The automotive industry must attract a new breed of worker
The automotive sector needs digitally and technically skilled workers, perhaps from other industries
The UK automotive sector turned over £71.6 billion in 2015 and invests 12% of the country’s total research and development spend, according to The Society of Motor Manufacturers and Traders (SMMT). It is a thriving industry that is innovative and forward-focused, and could be on the cusp of a great technological leap via the wide-scale adoption of digitisation across its manufacturing and retail functions.
But to fully realise its potential in the coming decades I believe the sector needs to start attracting a new breed of worker. It should target people that may not have previously considered a career in the automotive sector, but who possess the range of transferable technology and people skills the sector will be seeking in the years ahead.
Over the past few years automotive manufacturing productivity performance and retail sales have continued to improve, culminating in 2016 with record registrations for 2.7 million new cars. This boom has created the optimism and capital for widespread investment in modernisation and therefore opportunities across a range of jobs.
These opportunities will continue to be generated as the industry kicks off an exciting transition to a digital future. According to SMMT fully embracing digitisation across the sector could lead to a £74 billion boost to the industry over the next 20 years. New technologies to aid manufacturing processes and the increased use of data visualisation to improve production capabilities and product development are set to help take the sector to the next level; one where time saving, cost reduction and swift responses to consumer demand will strengthen it even further.
In the sales environment technology gives customers instant mobile access to a wealth of information on products, giving them confidence to make an informed purchase. In addition, with the cars themselves increasingly packed with tech features and customers focusing on how these fit with their lifestyle, we need employees who understand technology and how it fits into modern life.
However, to fulfil the sector’s potential – from manufacturing to retail – we need to attract technically literate individuals to the industry in greater numbers. We can do this by demonstrating that ambitious people can realise their career aspirations in a sector they had perhaps not previously considered.
To attract the levels of talent required to support the sector as massive technologically-driven change takes place, it is vital that awareness of the technology opportunities within it are raised. An interest in cars is certainly not a requirement of the role, but a passion for technology may well be.
Reaching out to those in other sectors by offering different models of working and pay is one of our responses to the challenge. We are already having success at this with employees such as Heather Whittaker who switched from a career in retail to join our company. So why shouldn’t automotive target technology workers as well?
While the UK’s car manufacturing base will require increased numbers of technicians, engineers, designers and production staff to implement the digital revolution, the retail side also offers tangible examples of where staff from other sectors with transferrable skills can access a rewarding and progressive career, as well as being a great place to start.

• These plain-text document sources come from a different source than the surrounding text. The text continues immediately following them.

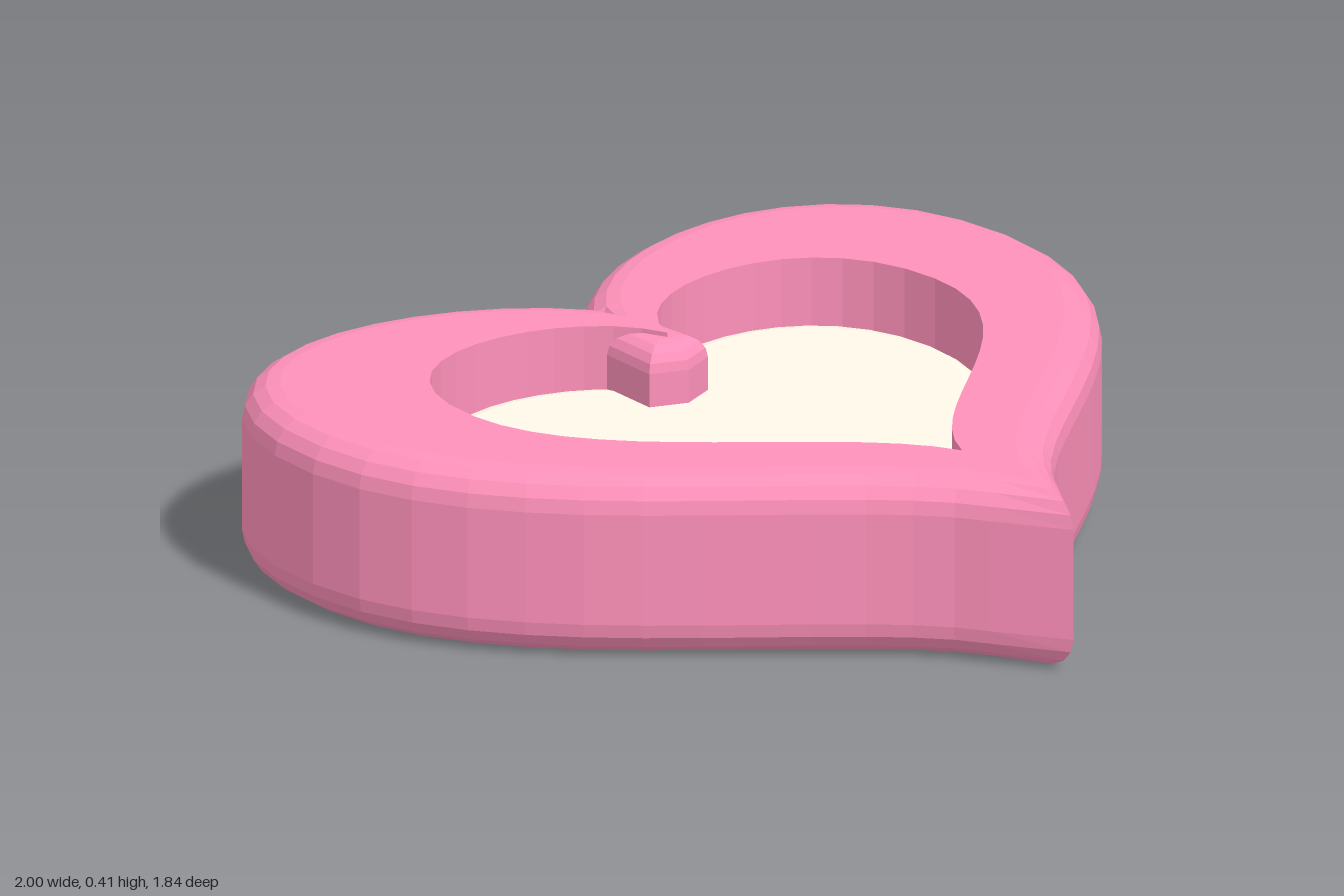
import * as THREE from 'three';

const PINK = new THREE.MeshStandardMaterial({ color: 0xff91ba });
const CREAM = new THREE.MeshStandardMaterial({ color: 0xfff8ea });
const HEIGHT = 0.41;
const BEVEL = 0.08;
const SEGMENTS = 14;

// Symmetric heart drawn from cleft to tip and back; each row is a Bezier: c1, c2, end
function heart(cleft, lobe, side, k = 1, cy = 0) {
  const shape = new THREE.Shape();
  const Y = (y) => cy + (y - cy) * k;
  const curve = (m, a, b, c) => shape.bezierCurveTo(m * a[0] * k, Y(a[1]), m * b[0] * k, Y(b[1]), m * c[0] * k, Y(c[1]));
  shape.moveTo(0, Y(cleft));
  curve(1, ...lobe);
  curve(1, ...side);
  curve(-1, side[1], side[0], lobe[2]);
  curve(-1, lobe[1], lobe[0], [0, cleft]);
  return shape;
}

const outer = () => heart(0.53,
  [[0.17, 0.9], [0.92, 1.03], [0.92, 0.4]],
  [[0.92, -0.18], [0.08, -0.42], [0, -0.81]]);
const inner = (k) => heart(0.4,
  [[0.08, 0.68], [0.65, 0.73], [0.65, 0.28]],
  [[0.65, -0.1], [0.11, -0.28], [0, -0.56]], k, 0.1);

// Extrude upward from y0 to y1, with an optional rounded edge
function slab(shape, y0, y1, bevel = 0) {
  const geo = new THREE.ExtrudeGeometry(shape, {
    depth: y1 - y0 - 2 * bevel, curveSegments: SEGMENTS, bevelEnabled: bevel > 0,
    bevelSize: bevel, bevelThickness: bevel, bevelSegments: 4,
  });
  return geo.rotateX(-Math.PI / 2).translate(0, y0 + bevel, 0);
}

// Keep only the side walls of an extrusion
function withoutLids(geo) {
  const { start, count } = geo.groups[1];
  const out = new THREE.BufferGeometry();
  for (const name of ['position', 'normal']) {
    const part = geo.attributes[name].array.slice(start * 3, (start + count) * 3);
    out.setAttribute(name, new THREE.BufferAttribute(part, 3));
  }
  return out;
}

export function createModel() {
  const model = new THREE.Group();
  model.name = 'heartDish';
  const add = (name, geo, material) => {
    const mesh = new THREE.Mesh(geo, material);
    mesh.name = name;
    model.add(mesh);
  };

  // Rounded outer wall
  add('outerWall', withoutLids(slab(outer(), 0, HEIGHT, BEVEL)), PINK);

  // Flat rim; the opening runs opposite to the outline so its wall faces inward
  const rim = outer();
  rim.holes.push(new THREE.Path(inner(1).getPoints(SEGMENTS).reverse()));
  add('rim', slab(rim, 0, HEIGHT), PINK);

  // Small flared spur under the cleft of the opening
  const half = [[0.02, 0.47], [0.025, 0.4]];
  const spur = new THREE.Shape([
    [0, 0.39], ...half.slice().reverse(), ...half.map(([x, y]) => [-x, y]),
  ].map(([x, y]) => new THREE.Vector2(x, y)));
  add('cleftSpur', slab(spur, 0.1, 0.4, 0.055), PINK);

  // Cream inlay: flat base and a panel with softened edges
  add('inlayBase', slab(inner(1), 0, 0.21), CREAM);
  add('inlayPanel', slab(inner(0.93), 0.1, 0.27, 0.05), CREAM);

  return model;
}
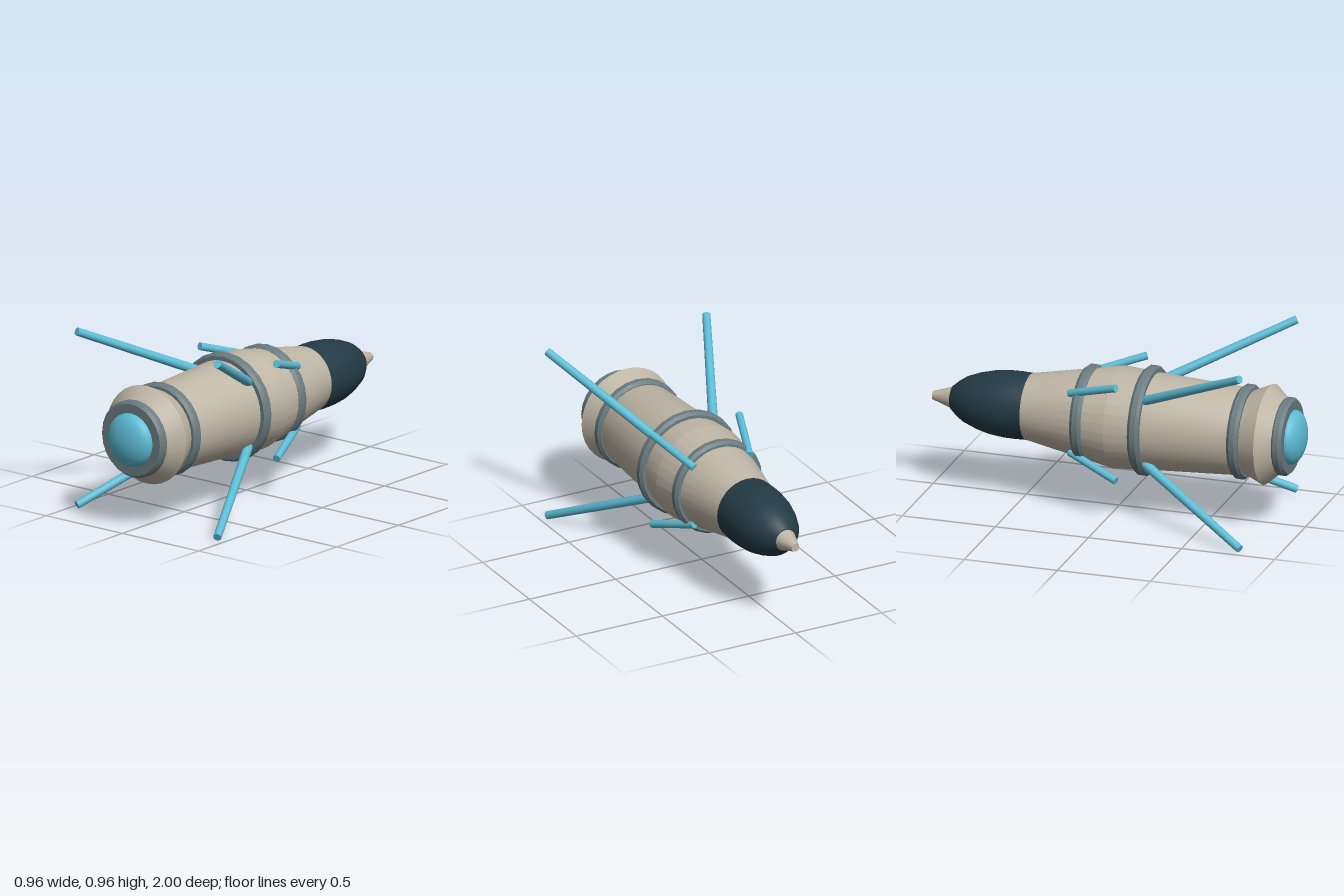
import * as THREE from 'three';
import { toCreasedNormals } from 'three/addons/utils/BufferGeometryUtils.js';

const AXIS_Y = 0.484;

export function createModel() {
  const model = new THREE.Group();
  model.name = 'rocket';

  const mat = (name, color) => {
    const m = new THREE.MeshStandardMaterial({ color });
    m.name = name;
    return m;
  };
  const hull = mat('warm grey hull', 0xbfb6a5);
  const band = mat('slate grey band', 0x6b7b80);
  const dark = mat('dark teal nose', 0x233b45);
  const cyan = mat('cyan', 0x5cbcd5);

  const add = (name, geometry, material) => {
    const mesh = new THREE.Mesh(geometry, material);
    mesh.name = name;
    model.add(mesh);
    return mesh;
  };

  // Turned part along z; profile is [radius, z] with z rising
  const turned = (name, profile, material, segments = 24) => {
    const points = profile.map(([r, z]) => new THREE.Vector2(r, z));
    const geometry = new THREE.LatheGeometry(points, segments).rotateX(Math.PI / 2);
    add(name, toCreasedNormals(geometry, 0.3), material).position.y = AXIS_Y;
  };

  // Hull with flared front collar
  turned('hull', [
    [0, -0.48], [0.172, -0.48], [0.265, 0], [0.25, 0.19], [0.225, 0.68],
    [0.218, 0.71], [0.26, 0.805], [0.19, 0.885], [0, 0.885],
  ], hull, 32);

  // Rounded nose and its tip
  turned('nose', [
    [0, -0.895], [0.062, -0.895], [0.092, -0.86], [0.119, -0.82], [0.146, -0.75],
    [0.164, -0.68], [0.173, -0.6], [0.174, -0.54], [0.172, -0.48], [0, -0.48],
  ], dark, 32);
  turned('noseTip', [[0, -1], [0.022, -1], [0.058, -0.89], [0, -0.89]], hull);

  // Chamfered bands around the hull
  for (const [z, r] of [[-0.16, 0.255], [0.16, 0.285], [0.68, 0.246]]) {
    turned('band', [
      [r - 0.06, z - 0.03], [r - 0.013, z - 0.03], [r, z - 0.014],
      [r, z + 0.014], [r - 0.013, z + 0.03], [r - 0.06, z + 0.03],
    ], band);
  }

  // Front rim and domed lens
  turned('frontRim', [
    [0, 0.872], [0.19, 0.872], [0.203, 0.888], [0.203, 0.914], [0.19, 0.93], [0, 0.93],
  ], band);
  const dome = new THREE.SphereGeometry(0.141, 32, 12, 0, Math.PI * 2, 0, Math.PI / 2);
  dome.rotateX(Math.PI / 2).scale(1, 1, 0.07 / 0.141);
  add('lens', dome, cyan).position.set(0, AXIS_Y, 0.93);

  // Four long and four short diagonal rods; d is the offset on both x and y
  const rod = (name, sx, sy, [d0, z0, r0], [d1, z1, r1]) => {
    const a = new THREE.Vector3(sx * d0, AXIS_Y + sy * d0, z0);
    const b = new THREE.Vector3(sx * d1, AXIS_Y + sy * d1, z1);
    const dir = b.clone().sub(a);
    const mesh = add(name, new THREE.CylinderGeometry(r1, r0, dir.length(), 16), cyan);
    mesh.position.copy(a).add(b).multiplyScalar(0.5);
    mesh.quaternion.setFromUnitVectors(new THREE.Vector3(0, 1, 0), dir.normalize());
  };
  for (const sx of [1, -1]) {
    for (const sy of [1, -1]) {
      rod('longRod', sx, sy, [0.172, 0.195, 0.025], [0.461, 0.8, 0.021]);
      rod('shortRod', sx, sy, [0.16, -0.215, 0.02], [0.252, 0.065, 0.02]);
    }
  }

  return model;
}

Companies such as ours are seeking technically-skilled and IT-savvy future colleagues both to work to support the cars we sell, and to ensure our business operations are effective and efficient. Back office functions, customer service and marketing, as well as many other departments, will increasingly rely upon the ability to grasp technology. And these people will have wide-ranging career opportunities and an employment journey that could lead to any number of well-remunerated, flexible and inspiring role destinations.
Clare Martin is group HR director at Jardine Motors Group